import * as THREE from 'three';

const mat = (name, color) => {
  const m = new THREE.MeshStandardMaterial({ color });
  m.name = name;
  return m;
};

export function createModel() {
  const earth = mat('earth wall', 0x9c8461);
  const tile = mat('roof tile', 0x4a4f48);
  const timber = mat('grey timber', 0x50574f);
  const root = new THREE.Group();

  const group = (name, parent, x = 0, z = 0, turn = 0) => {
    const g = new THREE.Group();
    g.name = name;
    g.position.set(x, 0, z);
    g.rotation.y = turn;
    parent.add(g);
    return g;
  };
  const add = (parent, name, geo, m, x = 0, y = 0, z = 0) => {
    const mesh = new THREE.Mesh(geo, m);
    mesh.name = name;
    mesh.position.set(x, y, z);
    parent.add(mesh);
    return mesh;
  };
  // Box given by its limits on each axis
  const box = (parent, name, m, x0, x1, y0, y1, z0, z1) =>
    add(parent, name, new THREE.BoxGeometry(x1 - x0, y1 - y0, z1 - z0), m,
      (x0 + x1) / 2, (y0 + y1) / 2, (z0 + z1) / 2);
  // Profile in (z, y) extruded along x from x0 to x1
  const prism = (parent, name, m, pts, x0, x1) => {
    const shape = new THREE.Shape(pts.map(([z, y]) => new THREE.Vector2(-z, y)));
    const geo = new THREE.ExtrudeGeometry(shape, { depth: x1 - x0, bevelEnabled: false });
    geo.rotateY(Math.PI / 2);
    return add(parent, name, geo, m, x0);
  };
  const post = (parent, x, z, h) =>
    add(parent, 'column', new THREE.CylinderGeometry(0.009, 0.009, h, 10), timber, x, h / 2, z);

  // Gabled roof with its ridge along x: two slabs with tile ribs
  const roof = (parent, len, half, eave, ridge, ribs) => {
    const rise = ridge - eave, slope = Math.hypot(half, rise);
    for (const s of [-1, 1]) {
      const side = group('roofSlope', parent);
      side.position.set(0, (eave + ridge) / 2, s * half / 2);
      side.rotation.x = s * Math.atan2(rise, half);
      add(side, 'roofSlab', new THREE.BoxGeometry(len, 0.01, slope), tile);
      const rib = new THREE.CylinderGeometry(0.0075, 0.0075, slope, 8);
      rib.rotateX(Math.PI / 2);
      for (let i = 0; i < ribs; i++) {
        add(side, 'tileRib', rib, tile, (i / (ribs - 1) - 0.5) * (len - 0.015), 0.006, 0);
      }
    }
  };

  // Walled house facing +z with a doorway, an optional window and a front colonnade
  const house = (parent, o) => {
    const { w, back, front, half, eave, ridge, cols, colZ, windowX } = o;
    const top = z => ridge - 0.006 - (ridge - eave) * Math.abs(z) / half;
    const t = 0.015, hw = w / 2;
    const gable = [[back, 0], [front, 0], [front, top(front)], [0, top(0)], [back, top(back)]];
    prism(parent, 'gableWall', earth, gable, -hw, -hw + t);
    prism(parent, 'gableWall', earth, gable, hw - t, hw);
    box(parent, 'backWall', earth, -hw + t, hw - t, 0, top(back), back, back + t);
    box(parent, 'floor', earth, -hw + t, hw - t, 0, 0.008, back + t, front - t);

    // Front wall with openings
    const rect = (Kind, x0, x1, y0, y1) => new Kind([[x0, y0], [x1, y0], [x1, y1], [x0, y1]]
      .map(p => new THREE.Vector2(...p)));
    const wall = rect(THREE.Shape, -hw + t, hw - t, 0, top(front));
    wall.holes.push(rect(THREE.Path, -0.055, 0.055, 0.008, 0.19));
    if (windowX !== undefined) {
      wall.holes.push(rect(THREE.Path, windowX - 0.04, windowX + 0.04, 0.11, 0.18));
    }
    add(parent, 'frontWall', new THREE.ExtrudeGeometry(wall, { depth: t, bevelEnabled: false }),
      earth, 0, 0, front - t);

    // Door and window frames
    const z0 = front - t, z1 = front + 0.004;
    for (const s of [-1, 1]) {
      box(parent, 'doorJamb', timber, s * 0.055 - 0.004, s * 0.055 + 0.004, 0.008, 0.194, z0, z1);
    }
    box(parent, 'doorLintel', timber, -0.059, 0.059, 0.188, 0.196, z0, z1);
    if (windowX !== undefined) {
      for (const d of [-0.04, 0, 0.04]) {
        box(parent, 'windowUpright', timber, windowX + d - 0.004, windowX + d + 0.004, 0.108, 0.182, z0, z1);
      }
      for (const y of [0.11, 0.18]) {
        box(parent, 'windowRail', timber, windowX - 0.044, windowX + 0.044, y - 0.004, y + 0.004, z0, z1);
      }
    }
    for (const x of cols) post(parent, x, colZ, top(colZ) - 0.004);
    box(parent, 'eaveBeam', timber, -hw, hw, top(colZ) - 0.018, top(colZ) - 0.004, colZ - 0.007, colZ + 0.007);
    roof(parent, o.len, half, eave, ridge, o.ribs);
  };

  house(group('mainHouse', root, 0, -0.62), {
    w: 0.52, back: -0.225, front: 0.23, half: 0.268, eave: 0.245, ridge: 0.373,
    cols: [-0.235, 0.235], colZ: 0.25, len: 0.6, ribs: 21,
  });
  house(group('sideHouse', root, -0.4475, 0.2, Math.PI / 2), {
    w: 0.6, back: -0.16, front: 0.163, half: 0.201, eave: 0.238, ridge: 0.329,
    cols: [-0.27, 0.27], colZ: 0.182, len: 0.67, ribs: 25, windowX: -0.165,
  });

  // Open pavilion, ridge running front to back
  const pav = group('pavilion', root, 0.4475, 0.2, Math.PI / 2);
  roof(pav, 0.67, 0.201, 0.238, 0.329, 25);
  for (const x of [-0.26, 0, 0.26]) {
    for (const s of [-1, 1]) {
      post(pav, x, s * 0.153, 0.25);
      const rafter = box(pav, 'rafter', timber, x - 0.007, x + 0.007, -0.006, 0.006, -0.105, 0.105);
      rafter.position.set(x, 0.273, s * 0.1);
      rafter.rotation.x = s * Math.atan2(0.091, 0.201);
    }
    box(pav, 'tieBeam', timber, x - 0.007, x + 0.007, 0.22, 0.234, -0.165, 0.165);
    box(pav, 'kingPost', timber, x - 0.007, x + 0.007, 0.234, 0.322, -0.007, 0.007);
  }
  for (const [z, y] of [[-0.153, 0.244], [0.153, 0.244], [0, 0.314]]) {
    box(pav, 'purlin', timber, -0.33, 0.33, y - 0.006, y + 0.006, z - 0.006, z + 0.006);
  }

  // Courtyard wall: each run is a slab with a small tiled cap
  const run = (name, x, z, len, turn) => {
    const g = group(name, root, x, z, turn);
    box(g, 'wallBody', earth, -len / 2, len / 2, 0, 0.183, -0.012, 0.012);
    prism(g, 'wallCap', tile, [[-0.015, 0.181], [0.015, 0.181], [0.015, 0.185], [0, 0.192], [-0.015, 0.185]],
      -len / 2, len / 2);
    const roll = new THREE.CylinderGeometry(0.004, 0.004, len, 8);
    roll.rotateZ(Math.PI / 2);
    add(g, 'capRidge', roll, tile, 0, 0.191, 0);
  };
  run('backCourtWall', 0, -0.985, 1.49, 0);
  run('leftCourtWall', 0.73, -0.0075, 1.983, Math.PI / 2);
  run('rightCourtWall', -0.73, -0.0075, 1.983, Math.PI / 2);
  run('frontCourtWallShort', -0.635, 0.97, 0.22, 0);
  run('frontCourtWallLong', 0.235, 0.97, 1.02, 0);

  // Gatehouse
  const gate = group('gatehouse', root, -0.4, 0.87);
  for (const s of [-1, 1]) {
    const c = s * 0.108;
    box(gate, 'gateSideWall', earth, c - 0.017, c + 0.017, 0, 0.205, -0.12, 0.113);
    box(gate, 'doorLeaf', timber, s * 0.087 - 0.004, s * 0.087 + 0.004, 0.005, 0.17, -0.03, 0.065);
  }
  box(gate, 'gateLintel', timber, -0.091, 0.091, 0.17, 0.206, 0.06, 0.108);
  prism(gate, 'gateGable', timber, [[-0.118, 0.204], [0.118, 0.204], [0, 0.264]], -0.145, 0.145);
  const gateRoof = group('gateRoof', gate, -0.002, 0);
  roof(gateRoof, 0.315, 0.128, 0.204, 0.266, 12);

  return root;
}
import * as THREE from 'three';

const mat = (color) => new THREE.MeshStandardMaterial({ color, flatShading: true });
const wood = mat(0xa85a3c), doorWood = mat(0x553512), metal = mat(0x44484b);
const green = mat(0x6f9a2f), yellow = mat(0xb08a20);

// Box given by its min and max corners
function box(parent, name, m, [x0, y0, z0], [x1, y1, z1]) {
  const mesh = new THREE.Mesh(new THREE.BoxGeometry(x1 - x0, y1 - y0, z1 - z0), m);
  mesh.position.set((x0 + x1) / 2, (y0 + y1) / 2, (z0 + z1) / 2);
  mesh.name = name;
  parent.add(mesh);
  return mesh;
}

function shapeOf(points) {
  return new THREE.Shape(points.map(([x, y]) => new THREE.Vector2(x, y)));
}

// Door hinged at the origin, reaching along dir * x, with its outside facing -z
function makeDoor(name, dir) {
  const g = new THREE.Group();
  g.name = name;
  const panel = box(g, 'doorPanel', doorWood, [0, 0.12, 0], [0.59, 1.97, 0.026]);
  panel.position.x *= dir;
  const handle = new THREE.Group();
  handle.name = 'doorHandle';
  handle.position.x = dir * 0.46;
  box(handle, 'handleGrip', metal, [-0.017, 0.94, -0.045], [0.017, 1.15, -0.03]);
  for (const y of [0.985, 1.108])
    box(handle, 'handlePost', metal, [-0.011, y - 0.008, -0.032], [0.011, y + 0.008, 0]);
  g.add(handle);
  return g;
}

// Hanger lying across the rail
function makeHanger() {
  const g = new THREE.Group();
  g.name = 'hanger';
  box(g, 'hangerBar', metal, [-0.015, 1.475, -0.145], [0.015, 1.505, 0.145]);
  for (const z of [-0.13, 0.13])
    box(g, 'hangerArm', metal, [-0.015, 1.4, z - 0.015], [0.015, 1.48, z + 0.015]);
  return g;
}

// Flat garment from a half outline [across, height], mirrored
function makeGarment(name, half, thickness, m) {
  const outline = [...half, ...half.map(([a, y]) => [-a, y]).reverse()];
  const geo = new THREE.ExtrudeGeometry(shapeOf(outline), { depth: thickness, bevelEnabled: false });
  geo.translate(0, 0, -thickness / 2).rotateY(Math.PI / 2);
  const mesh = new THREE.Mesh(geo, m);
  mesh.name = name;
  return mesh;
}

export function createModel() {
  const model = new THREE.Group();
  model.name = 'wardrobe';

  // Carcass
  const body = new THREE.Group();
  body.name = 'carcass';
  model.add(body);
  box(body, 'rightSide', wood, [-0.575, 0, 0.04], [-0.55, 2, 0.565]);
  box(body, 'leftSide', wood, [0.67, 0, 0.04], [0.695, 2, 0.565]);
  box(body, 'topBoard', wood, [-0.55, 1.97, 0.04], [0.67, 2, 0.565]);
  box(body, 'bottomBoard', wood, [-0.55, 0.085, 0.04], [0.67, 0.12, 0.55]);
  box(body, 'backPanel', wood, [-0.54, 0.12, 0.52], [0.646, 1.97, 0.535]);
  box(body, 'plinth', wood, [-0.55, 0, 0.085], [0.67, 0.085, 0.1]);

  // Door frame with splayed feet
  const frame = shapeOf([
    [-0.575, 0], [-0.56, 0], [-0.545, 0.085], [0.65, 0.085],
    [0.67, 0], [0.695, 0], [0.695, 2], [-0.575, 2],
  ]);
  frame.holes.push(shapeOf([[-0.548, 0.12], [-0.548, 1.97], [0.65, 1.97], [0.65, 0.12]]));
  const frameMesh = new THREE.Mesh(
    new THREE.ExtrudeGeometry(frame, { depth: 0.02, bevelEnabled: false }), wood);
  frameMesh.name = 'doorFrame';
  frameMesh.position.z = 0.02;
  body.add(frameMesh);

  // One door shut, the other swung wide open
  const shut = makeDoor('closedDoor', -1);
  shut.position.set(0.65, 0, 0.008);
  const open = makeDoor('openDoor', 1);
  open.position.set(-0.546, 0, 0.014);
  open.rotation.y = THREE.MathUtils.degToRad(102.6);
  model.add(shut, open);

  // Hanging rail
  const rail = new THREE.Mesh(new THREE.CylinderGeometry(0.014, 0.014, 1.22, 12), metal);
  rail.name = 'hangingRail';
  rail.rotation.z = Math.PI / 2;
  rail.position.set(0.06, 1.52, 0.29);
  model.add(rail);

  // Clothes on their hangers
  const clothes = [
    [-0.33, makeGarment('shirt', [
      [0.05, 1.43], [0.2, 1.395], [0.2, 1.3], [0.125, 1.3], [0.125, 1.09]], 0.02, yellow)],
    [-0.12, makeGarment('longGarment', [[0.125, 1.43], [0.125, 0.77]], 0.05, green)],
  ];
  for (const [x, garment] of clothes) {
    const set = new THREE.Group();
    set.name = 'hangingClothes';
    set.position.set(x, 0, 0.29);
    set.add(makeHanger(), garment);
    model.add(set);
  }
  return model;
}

**TASK TO CARRY OUT**
The lines you need are those holding the word "MeshStandardMaterial"; copy each of them from the material above.

**REPLY TO THE TASK**
  const m = new THREE.MeshStandardMaterial({ color });
const mat = (color) => new THREE.MeshStandardMaterial({ color, flatShading: true });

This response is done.